That gets us to the next stage of where a number of P5 programs are about to learn their value.
USC knew the current Pac 12 media deal was not as good as the SEC and Big Ten and a new Pac 12 media deal will still lag significantly to the new SEC and Big Ten deals. Then add the fact the Trojans have wondered for years why other conference members are getting an equal share of media money when USC has been the leading brand. Fans in Corvallis and Pullman might tell you they offer value, but it ain't the value of what USC brings. Regardless of the Trojans record the last few seasons, it still is the most valuable brand in the league. Oregon has had success for years, but USC still is the leader in media value.
I said years ago the day would come where the largest brands in the sport would start asking the question and we have reached that point. Why do those smaller and less successful schools who rarely compete for titles or lack the support we do get an equal share of our revenue? Why don't we, those who deliver on-field success, big TV ratings and have the largest fan bases- get more of the pie?
The buzz is the ACC, another conference trying to figure out who and what they are, has talked about a revenue model that does not offer equal shares to all but rewards teams for their on-field performance and how they deliver large audiences that bring real value to their media deals. Clemson has to wonder why they don't get a bigger share after a decade of dominance. Alabama and Georgia have to look at Vanderbilt and wonder the same and there are a number of Big Ten schools that haven't competed for a title for decades and simply do not deliver what Ohio State, Michigan, Penn State and a few others do.
It used to be the theory that the backbone of a conference was all viewed each other as an equal. That sounded good decades ago but times have changed. If tomorrow Jim Phillips- commissioner of the ACC- told Boston College, Syracuse, Duke and Georgia Tech that in order for the conference to stay in existence they might need to take less media money and see a greater share go to Clemson and potentially others because they generate bigger football ratings and have more success on the field. Would they say no? What other option would they have if Clemson, FSU, Miami and North Carolina could leave if they didn't take less? You see the game here?
Crazy idea? In 2020, the Mountain West voted to give Boise State more money in their media deal. That was related to a new TV deal the league struck that would have eliminated the extra money the Broncos were making in a unique deal with ESPN. Heck, the Pac 12 might be thinking of making the same more money offer to Washington and Oregon and my guess is they are not making that offer to Oregon State and Washington State.
There are low level P5 programs in the ACC, Big Ten, SEC that are nervous these days. Not because they may get kicked out of their league( we will save that one for another day) but because they know there are growing whispers about leagues looking at rewarding its most valuable brands. That would mean you might have to take a little less or maybe a lot less and if you have no leverage you have little argument if you want to stick around.
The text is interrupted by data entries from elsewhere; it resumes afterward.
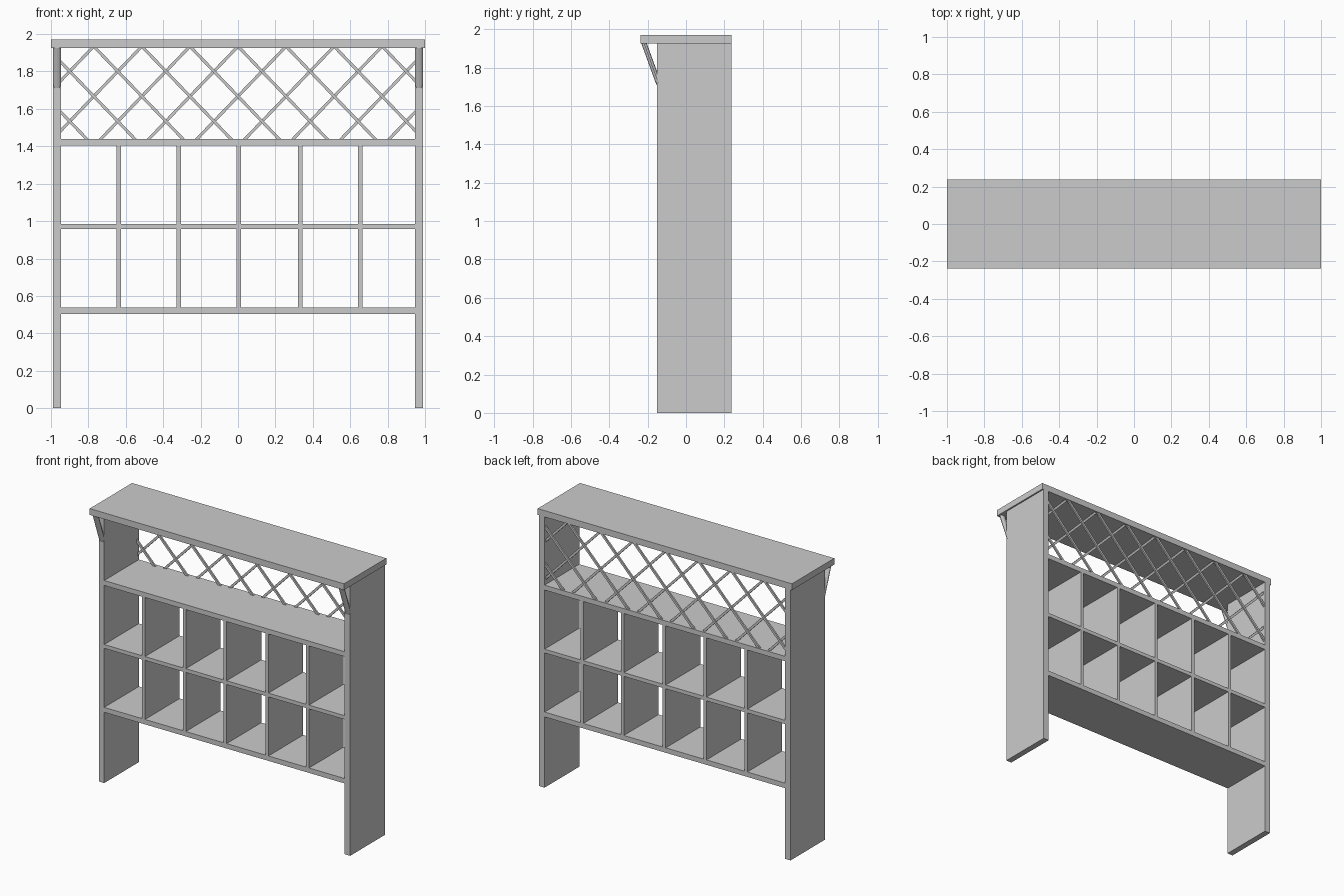
import bpy, math
from mathutils import Vector, Matrix

if "Cube" in bpy.data.objects:
    bpy.data.objects.remove(bpy.data.objects["Cube"])


def box(name, x0, x1, y0, y1, z0, z1):
    bpy.ops.mesh.primitive_cube_add(size=1)
    o = bpy.context.object
    o.name = name
    o.data.transform(Matrix.Diagonal((x1 - x0, y1 - y0, z1 - z0, 1)))
    o.location = ((x0 + x1) / 2, (y0 + y1) / 2, (z0 + z1) / 2)
    return o


FRONT, BACK = -0.152, 0.238
INNER, OUTER = 0.946, 0.989

# Top board
box("top_board", -1, 1, -0.238, BACK, 1.925, 1.97)

# Side panels and angled front braces
for s, side in ((-1, "left"), (1, "right")):
    xs = sorted((s * INNER, s * OUTER))
    box(side + "_panel", *xs, FRONT, BACK, 0, 1.925)
    a, b = Vector((s * 0.968, -0.222, 1.935)), Vector((s * 0.968, -0.142, 1.715))
    bpy.ops.mesh.primitive_cylinder_add(vertices=12, radius=1, depth=1)
    brace = bpy.context.object
    brace.name = side + "_brace"
    brace.data.transform(Matrix.Diagonal((0.0215, 0.0135, (b - a).length, 1)))
    brace.location = (a + b) / 2
    brace.rotation_euler.x = math.atan2(-(a - b).y, (a - b).z)

# Shelves
for name, z0, z1 in (("bottom", 0.503, 0.538), ("middle", 0.958, 0.985), ("upper", 1.405, 1.44)):
    box(name + "_shelf", -INNER, INNER, FRONT, BACK, z0, z1)

# Upright dividers between the shelves
for x in (-0.637, -0.316, 0.005, 0.334, 0.653):
    box("lower_divider", x - 0.012, x + 0.012, FRONT, BACK, 0.538, 0.958)
    box("upper_divider", x - 0.012, x + 0.012, FRONT, BACK, 0.985, 1.405)

# Diagonal lattice at the back, each slat clipped to the opening
STEP, SLOPE, MID = 0.257, 1.04, 1.667
LEFT, LOW, HIGH = INNER + 0.008, 1.43, 1.935
for s in (-1, 1):
    for k in range(-5, 6):
        ends = sorted(k * STEP + s * (z - MID) / SLOPE for z in (LOW, HIGH))
        x0, x1 = max(ends[0], -LEFT), min(ends[1], LEFT)
        if x1 - x0 < 0.03:
            continue
        z0, z1 = (MID + s * SLOPE * (x - k * STEP) for x in (x0, x1))
        slat = box("lattice_slat", 0, math.hypot(x1 - x0, z1 - z0), 0, 0.012, 0, 0.016)
        slat.location = ((x0 + x1) / 2, 0.222 + s * 0.005, (z0 + z1) / 2)
        slat.rotation_euler.y = -math.atan2(z1 - z0, x1 - x0)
And that's where some mid-to-low level P5s are about to realize their real value. Some might fight to stay at the P5 level. Others may know they have no choice but to accept less to remain in the party. Everyone acts tough when they stand behind the bigger brand and yet when asked to stand alone the view may be very different. Times are indeed changing in college football and so may the image of some schools that have thought differently of themselves...
Final note: In 1985, the ACC and CBS began a new media deal. The two-year package for the then eight-team league totaled $3.4M- not per team...but total.